I woke up early today and found this about tamarinds. The drinks sound wonderful and this weekend if I can find tamarinds I shall try the fresca. Wonderful.

EntertainingMom said...

Lovely! And I love your oreos and milk analogy... true, yes, somethings are meant to be!

mespetites said...

Ah I love guava aguas frescas!

LPC said...

Out here in CA we have Agua Fresca with tacos on every corner. Tamarind, Jamaica, etc. Num. And I love Rick Bayless. Did you see him on Top Chef Masters? He's also just such a nice man.

Butler said...

Great post. My wife is Mexican and I'm fortunate to have great Mexican food and drink often! I've never made my own tamarindo, but I'll give it a try and break out a bottle of rum!

Clementina said...

Have you ever had a glass of garnet hued agua de jamaica? It is one stunning drink that is not to be missed!
"A Little Cup of Mexican Hot Chocolate"

home before dark said...

The drinks sound interesting, but I'd like to hear more about your South American adventures. You've been a bold, bold girl!

Lisa said...

Please don't tell me you you hung around Mexico because "It was my job to run around in the outlying areas negotiating for things that would constitute factories and workforces" doing these things for Talbots???!!!. I seem to remember that you worked for them. I guess if the answer is in the 'affirmative', it's just in the nature of business these days and ultimately the bottom line. After I got past these thoughts, the rest of the post sounded so good because I realized I probably needed a good drink to face 'reality'. Love your blog and still love Talbots. Ah, such is life.

The Blushing Hostess said...

Blue - I hope it is a wonderful weekend, tamarind and otherwise.

EMom - Thanks, and I loved the letter to your children in kind!

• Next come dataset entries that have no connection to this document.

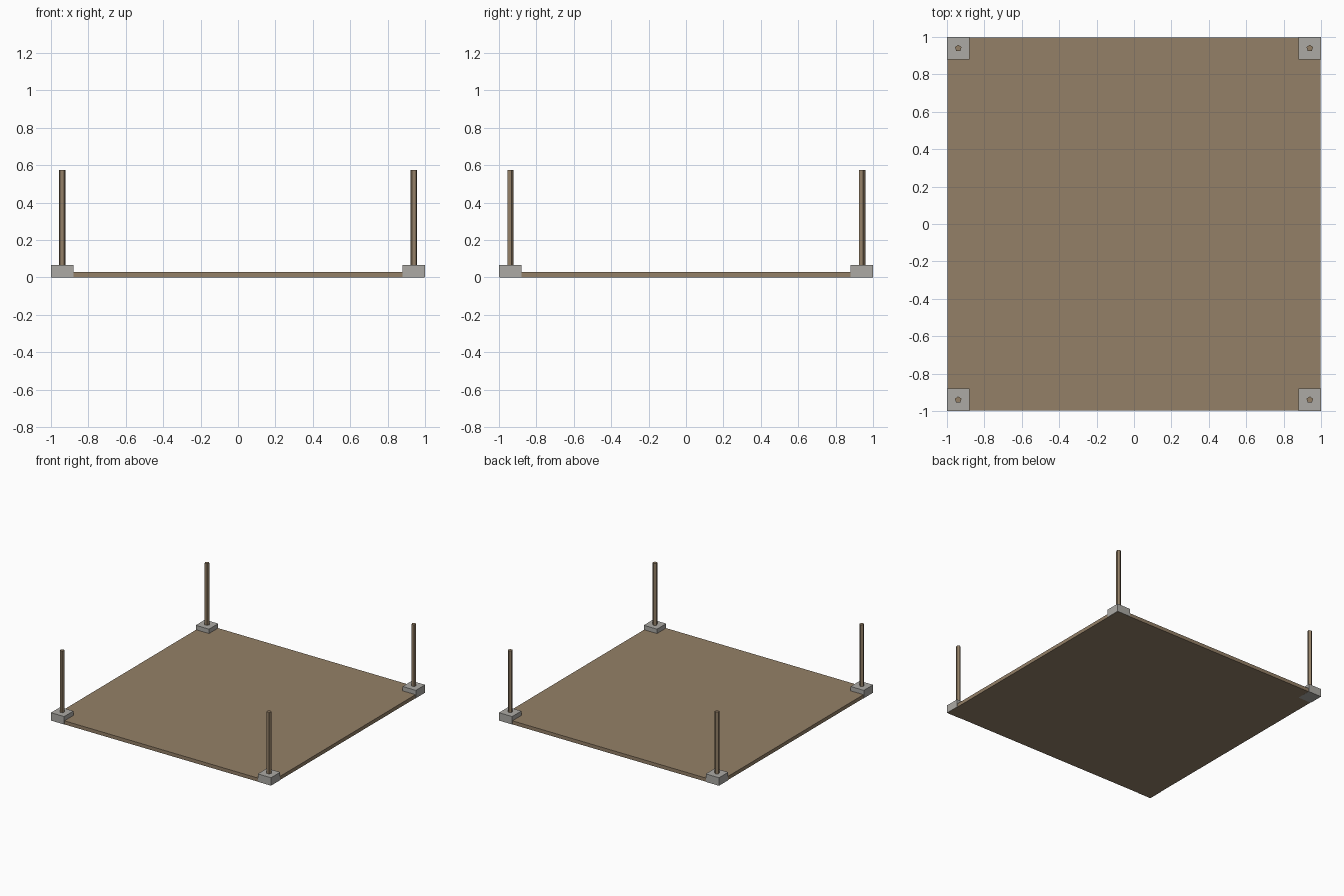
import bpy, bmesh, math

cube = bpy.data.objects.get("Cube")
if cube:
    bpy.data.objects.remove(cube, do_unlink=True)


def make_material(name, rgb):
    mat = bpy.data.materials.new(name)
    mat.use_nodes = True
    color = (*rgb, 1.0)
    mat.diffuse_color = color
    mat.node_tree.nodes["Principled BSDF"].inputs["Base Color"].default_value = color
    return mat


wood = make_material("brown_wood", (0.296, 0.216, 0.136))
stone = make_material("grey_stone", (0.413, 0.402, 0.376))


def make_prism(name, outline, bottom, top, mat):
    """Extrude a closed outline upward from bottom to top."""
    bm = bmesh.new()
    base = bm.faces.new([bm.verts.new((x, y, bottom)) for x, y in outline])
    result = bmesh.ops.extrude_face_region(bm, geom=[base], use_keep_orig=True)
    raised = [v for v in result["geom"] if isinstance(v, bmesh.types.BMVert)]
    bmesh.ops.translate(bm, verts=raised, vec=(0, 0, top - bottom))
    bmesh.ops.recalc_face_normals(bm, faces=bm.faces[:])
    mesh = bpy.data.meshes.new(name)
    bm.to_mesh(mesh)
    bm.free()
    mesh.materials.append(mat)
    obj = bpy.data.objects.new(name, mesh)
    bpy.context.collection.objects.link(obj)
    return obj


def square(cx, cy, half):
    return [(cx + sx * half, cy + sy * half)
            for sx, sy in ((-1, -1), (1, -1), (1, 1), (-1, 1))]


def pentagon(cx, cy, radius):
    angles = [math.pi / 2 + i * math.tau / 5 for i in range(5)]
    return [(cx + radius * math.cos(a), cy + radius * math.sin(a)) for a in angles]


# Thin floor board, set just inside the blocks
make_prism("floor_board", square(0, 0, 0.997), 0.0005, 0.03, wood)

# Corner blocks, each with a five-sided post
inset = 0.94
for y_side, y_name in ((-1, "front"), (1, "back")):
    for x_side, x_name in ((-1, "right"), (1, "left")):
        corner = f"{y_name}_{x_name}"
        x, y = x_side * inset, y_side * inset
        # Only the back right block reaches through the board underside
        bottom = 0.0 if corner == "back_right" else 0.001
        make_prism(f"{corner}_block", square(x, y, 0.06), bottom, 0.066, stone)
        make_prism(f"{corner}_post", pentagon(x, y, 0.0185), 0.05, 0.573, wood)
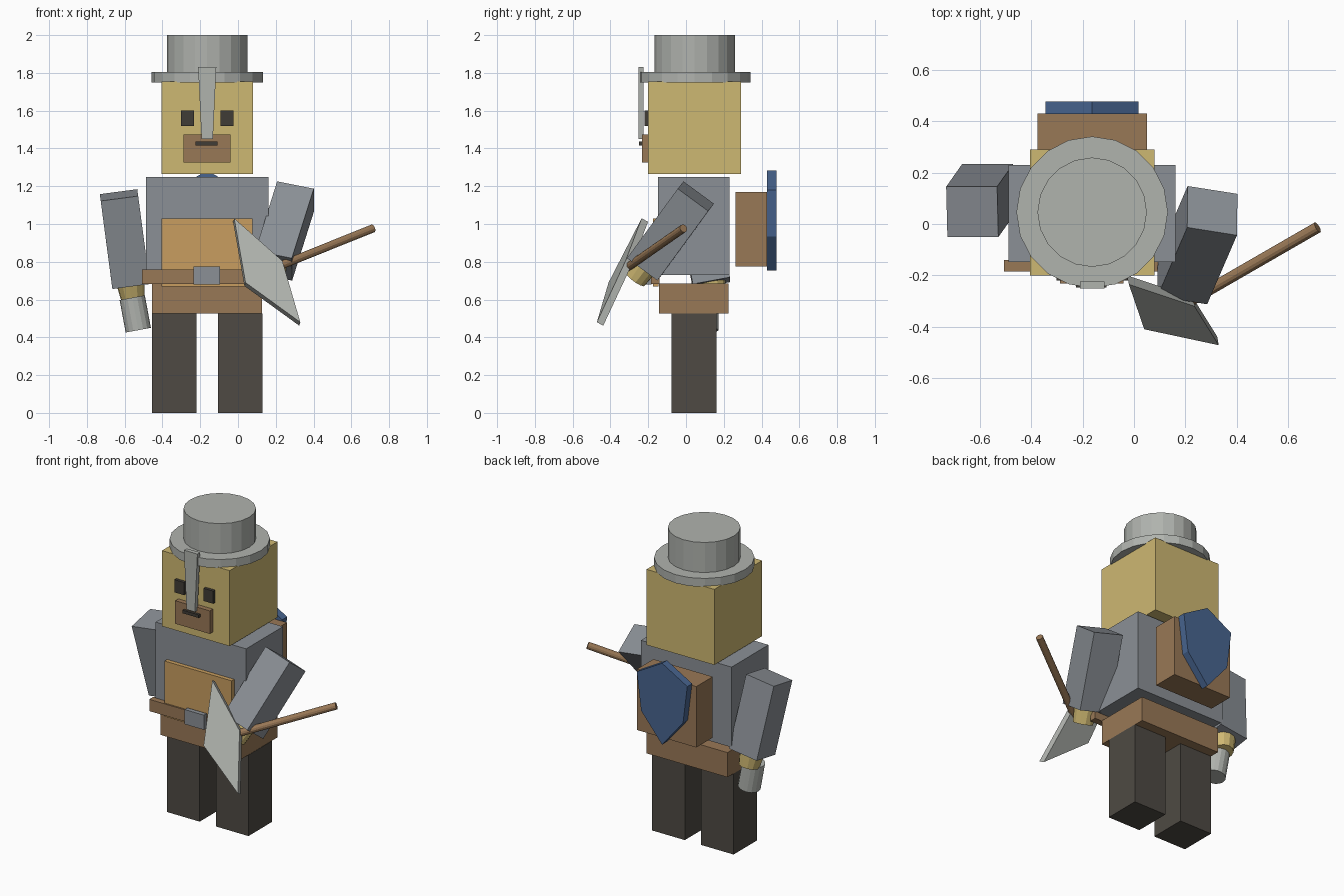
import bpy, bmesh, math
from mathutils import Vector, Matrix

if "Cube" in bpy.data.objects:
    bpy.data.objects.remove(bpy.data.objects["Cube"])


def material(name, r, g, b):
    lin = [((c / 255 + 0.055) / 1.055) ** 2.4 for c in (r, g, b)]
    m = bpy.data.materials.new(name)
    m.diffuse_color = (*lin, 1)
    m.use_nodes = True
    m.node_tree.nodes["Principled BSDF"].inputs["Base Color"].default_value = m.diffuse_color
    return m


SKIN = material("skin", 206, 184, 114)
STEEL = material("steel", 176, 179, 174)
CLOTH = material("grey_cloth", 139, 144, 150)
LEATHER = material("leather", 153, 120, 86)
TAN = material("tan_leather", 200, 158, 96)
TROUSER = material("dark_trousers", 78, 74, 67)
DARK = material("dark_features", 64, 60, 54)
BLUE = material("blue_paint", 72, 101, 144)


def finish(name, bm, mat):
    bmesh.ops.recalc_face_normals(bm, faces=bm.faces)
    me = bpy.data.meshes.new(name)
    bm.to_mesh(me)
    bm.free()
    me.materials.append(mat)
    ob = bpy.data.objects.new(name, me)
    bpy.context.collection.objects.link(ob)
    return ob


def box(name, mat, x, y, z):
    """Axis-aligned box from (min, max) ranges."""
    size = Matrix.Diagonal((x[1] - x[0], y[1] - y[0], z[1] - z[0], 1))
    mid = Vector((sum(x) / 2, sum(y) / 2, sum(z) / 2))
    bm = bmesh.new()
    bmesh.ops.create_cube(bm, size=1, matrix=Matrix.Translation(mid) @ size)
    return finish(name, bm, mat)


def rod(name, mat, a, b, r1, r2, sides):
    """Cylinder or cone from point a (radius r1) to point b (radius r2)."""
    a, b = Vector(a), Vector(b)
    d = b - a
    mtx = Matrix.Translation((a + b) / 2) @ d.to_track_quat('Z', 'Y').to_matrix().to_4x4()
    bm = bmesh.new()
    bmesh.ops.create_cone(bm, cap_ends=True, segments=sides, radius1=r1,
                          radius2=r2, depth=d.length, matrix=mtx)
    return finish(name, bm, mat)


def plate(name, mat, points, offset):
    """Flat outline extruded by an offset vector."""
    bm = bmesh.new()
    face = bm.faces.new([bm.verts.new(p) for p in points])
    out = bmesh.ops.extrude_face_region(bm, geom=[face], use_keep_orig=True)
    moved = [g for g in out["geom"] if isinstance(g, bmesh.types.BMVert)]
    bmesh.ops.translate(bm, verts=moved, vec=offset)
    return finish(name, bm, mat)


def arm(name, shoulder, across, down, length):
    """Square-section arm hanging from the centre of its shoulder end."""
    down = Vector(down).normalized()
    u = Vector(across)
    u = (u - down * u.dot(down)).normalized()
    v = down.cross(u)
    s = Vector(shoulder)
    h = 0.1
    ring = [s + u * h * i + v * h * j for i, j in ((-1, -1), (1, -1), (1, 1), (-1, 1))]
    plate(name, CLOTH, ring, down * length)
    return s + down * length, down


CX = -0.163          # middle of the body
HY = 0.046           # depth of the helmet axis

# Legs, hips and torso
for side, name in ((-1, "leg_right"), (1, "leg_left")):
    x = CX + side * 0.175
    box(name, TROUSER, (x - 0.117, x + 0.117), (-0.077, 0.162), (0, 0.525))
box("hips", LEATHER, (-0.455, 0.127), (-0.143, 0.225), (0.525, 0.685))
box("torso", CLOTH, (-0.488, 0.162), (-0.148, 0.23), (0.73, 1.25))
box("apron", TAN, (-0.404, 0.077), (-0.175, -0.145), (0.67, 1.03))
box("belt", LEATHER, (-0.507, 0.18), (-0.185, -0.141), (0.682, 0.758))
box("buckle", CLOTH, (-0.235, -0.096), (-0.212, -0.183), (0.68, 0.775))

# Head and face
box("head", SKIN, (-0.406, 0.08), (-0.2, 0.29), (1.265, 1.755))
for side, name in ((-1, "eye_right"), (1, "eye_left")):
    x = CX + side * 0.105
    box(name, DARK, (x - 0.034, x + 0.034), (-0.22, -0.198), (1.52, 1.602))
box("beard", LEATHER, (-0.288, -0.04), (-0.232, -0.198), (1.325, 1.474))
box("mouth", DARK, (-0.225, -0.108), (-0.248, -0.23), (1.416, 1.436))

# Helmet with brim, crown and tapered nose guard
rod("helmet_brim", STEEL, (CX, HY, 1.75), (CX, HY, 1.805), 0.295, 0.295, 20)
rod("helmet_crown", STEEL, (CX, HY, 1.8), (CX, HY, 2.0), 0.213, 0.213, 20)
plate("nose_guard", STEEL,
      [(CX - 0.048, -0.252, 1.83), (CX + 0.048, -0.252, 1.83),
       (CX + 0.03, -0.252, 1.45), (CX - 0.03, -0.252, 1.45)], Vector((0, 0.028, 0)))

# Backpack and shield
box("backpack", LEATHER, (-0.375, 0.05), (0.262, 0.43), (0.775, 1.17))
outline = [(0, 1.283), (0.181, 1.18), (0.15, 0.935),
           (0, 0.755), (-0.15, 0.935), (-0.181, 1.18)]
plate("shield", BLUE, [(CX + x, 0.428, z) for x, z in outline], Vector((0, 0.05, 0)))

# Lowered arm holding a mug
wrist, axis = arm("arm_right", (-0.63, 0.047, 1.153), (0.196, 0, 0.026),
                  (0.129, 0.183, -0.975), 0.478)
rod("hand_right", SKIN, wrist - axis * 0.03, wrist + axis * 0.09, 0.08, 0.062, 12)
rod("mug", STEEL, (-0.56, 0.105, 0.61), (-0.528, 0.105, 0.438), 0.068, 0.068, 16)

# Raised arm holding an axe
wrist, axis = arm("arm_left", (0.305, 0.052, 1.147), (0.188, -0.035, -0.045),
                  (-0.247, -0.572, -0.783), 0.47)
rod("hand_left", SKIN, wrist - axis * 0.03, wrist + axis * 0.09, 0.072, 0.062, 12)
rod("axe_handle", LEATHER, (0.715, -0.013, 0.977), (0.2, -0.31, 0.77), 0.022, 0.022, 12)
plate("axe_blade", STEEL,
      [(-0.02, -0.235, 1.03), (0.235, -0.32, 0.805),
       (0.33, -0.472, 0.48), (0.04, -0.41, 0.69)], Vector((-0.006, 0.034, -0.018)))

Mespetites - I had one, and it was not in Mexico, it was in a spa in Florida. I have to say, I will have to try it again...

LPC - Each day I have new reason to be jealous.

Butler - I am posting some of the accompanying recipes at Cooks, I hope you and she will let me know what you think!

Home - I worked for a young guy who believed in (ad)ventures in resourcing as well as food and drinks. Will try to include those and nun stories for you in the future -and hoping you are well.

Clementina - heard of it as they make it in a restaurant in NYC but have not had the pleasure. If you have a recipe, please send it along and I will link to you.

Lisa - Talbots: Could not tell you what they did in Mexico but my product lines and directorship in the 5 years after leaving there were largely in this hemisphere and Taiwan. I wore a limited amount of the clothing but in truth no longer buy the brand; I felt there were ways around laying off as many as they did. A lot of bright talented people went down in that fight, and having seen a large staff through a business period as difficult as the one they faced, I have a hard time getting behind it now... If only out of loyalty to people who deserved something better. Regarding whether it is just business: There are so many good examples (ie Containter Store) of sucessful (bottom line driven)retailers who are also dedicated humanitarians where their employees (and their livlihoods) are concerned...

As for the adventures in CA and SA, I loved them, would not trade them.